SACRAMENTO - The Air Resources Board (ARB) today accepted the "Health Effects of Exposure to Environmental Tobacco Smoke" (ETS or secondhand smoke) report, which was prepared by ARB and the Office of Environmental Health Hazard Assessment (OEHHA).
ARB Chairman John Dunlap said, "This action sets the tone for California's position on Environmental Tobacco Smoke."
Following today's action, the ETS report was forwarded to the California Department of Health Services (DHS) Tobacco Control Program for appropriate action under their mandate as the state's lead agency for addressing public health effects related to tobacco use. DHS is expected to include the report in future evaluation of potential management strategies of ETS. "While ARB has the authority to identify compounds as toxic air contaminants, it does not have the authority to regulate indoor air pollution," Dunlap added.
The report is the most comprehensive ever to identify the health effects of secondhand smoke and focuses on how Californians are exposed to secondhand smoke at home, at work and in public places. The report is the culmination of six years of work by OEHHA and the independent Scientific Review Panel (SRP) on Toxic Air Contaminants, and included seven draft reports, public comment periods and workshops. In addition, this report bolsters DHS' extensive media campaign to inform all Californians of the danger of smoking and secondhand smoke.

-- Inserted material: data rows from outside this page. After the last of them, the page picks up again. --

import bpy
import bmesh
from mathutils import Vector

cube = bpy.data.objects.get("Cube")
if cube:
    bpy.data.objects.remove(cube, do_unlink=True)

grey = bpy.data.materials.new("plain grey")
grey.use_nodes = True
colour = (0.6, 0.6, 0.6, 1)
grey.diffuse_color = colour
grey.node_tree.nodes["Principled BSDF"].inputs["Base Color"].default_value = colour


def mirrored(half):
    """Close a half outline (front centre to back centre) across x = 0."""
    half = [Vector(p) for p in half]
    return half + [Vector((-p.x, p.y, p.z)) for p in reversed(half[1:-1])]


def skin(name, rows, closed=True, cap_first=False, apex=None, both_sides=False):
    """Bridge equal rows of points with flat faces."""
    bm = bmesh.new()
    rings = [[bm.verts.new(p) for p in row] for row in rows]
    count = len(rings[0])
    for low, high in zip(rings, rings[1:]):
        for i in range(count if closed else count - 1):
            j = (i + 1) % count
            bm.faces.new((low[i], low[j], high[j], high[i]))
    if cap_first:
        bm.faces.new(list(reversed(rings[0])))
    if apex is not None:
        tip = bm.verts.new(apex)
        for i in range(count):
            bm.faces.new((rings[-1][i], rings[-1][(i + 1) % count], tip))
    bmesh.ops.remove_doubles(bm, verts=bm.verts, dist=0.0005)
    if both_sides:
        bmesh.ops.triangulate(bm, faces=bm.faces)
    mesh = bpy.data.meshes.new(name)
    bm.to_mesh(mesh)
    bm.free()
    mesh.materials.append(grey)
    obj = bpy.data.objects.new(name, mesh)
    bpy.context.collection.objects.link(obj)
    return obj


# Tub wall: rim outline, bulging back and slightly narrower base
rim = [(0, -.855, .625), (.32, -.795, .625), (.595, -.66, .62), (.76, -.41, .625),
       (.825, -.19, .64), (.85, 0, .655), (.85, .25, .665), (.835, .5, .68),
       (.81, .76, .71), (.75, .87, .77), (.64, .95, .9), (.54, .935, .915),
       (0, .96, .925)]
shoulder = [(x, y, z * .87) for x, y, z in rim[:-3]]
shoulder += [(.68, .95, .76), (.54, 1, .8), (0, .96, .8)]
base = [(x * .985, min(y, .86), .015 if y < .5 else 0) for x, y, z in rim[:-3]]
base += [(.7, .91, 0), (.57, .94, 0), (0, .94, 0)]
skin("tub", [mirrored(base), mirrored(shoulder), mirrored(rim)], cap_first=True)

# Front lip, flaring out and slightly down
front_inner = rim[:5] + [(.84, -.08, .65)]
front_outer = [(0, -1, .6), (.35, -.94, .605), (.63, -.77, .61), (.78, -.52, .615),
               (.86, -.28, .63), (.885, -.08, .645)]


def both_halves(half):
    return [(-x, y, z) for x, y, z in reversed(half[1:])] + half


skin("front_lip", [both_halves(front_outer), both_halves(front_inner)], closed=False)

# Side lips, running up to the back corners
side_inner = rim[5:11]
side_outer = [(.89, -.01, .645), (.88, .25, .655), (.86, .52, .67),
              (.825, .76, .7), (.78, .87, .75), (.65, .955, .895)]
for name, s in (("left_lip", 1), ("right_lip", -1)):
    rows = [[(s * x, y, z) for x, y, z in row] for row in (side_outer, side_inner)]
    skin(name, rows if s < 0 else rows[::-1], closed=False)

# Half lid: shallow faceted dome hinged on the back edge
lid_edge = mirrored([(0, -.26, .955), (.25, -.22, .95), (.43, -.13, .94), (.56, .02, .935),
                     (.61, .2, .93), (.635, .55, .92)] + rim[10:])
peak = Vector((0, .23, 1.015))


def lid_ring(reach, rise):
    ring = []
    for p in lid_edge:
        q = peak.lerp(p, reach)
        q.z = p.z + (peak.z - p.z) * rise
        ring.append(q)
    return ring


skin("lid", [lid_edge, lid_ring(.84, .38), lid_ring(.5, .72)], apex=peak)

Secondhand smoke is a complex mixture formed from the escaping smoke of tobacco products and smoke exhaled by the user. Its characteristics change as it ages and combines with other compounds in ambient air. ETS has been found to be a critical source of exposure to toxic air contaminants indoors with some exposures also occurring outdoors. Significant findings include the correlation of indoor exposure to secondhand smoke and low birthweight and sudden infant death syndrome (SIDS), in addition to bronchitis, pneumonia, the induction and exacerbation of asthma and middle ear infections in children. In adults, ETS has been identified as a source of lung and nasal sinus cancer, eye and nasal irritation and spontaneous abortion, as well as aggravation of cystic fibrosis, decreased pulmonary function and cervical cancer.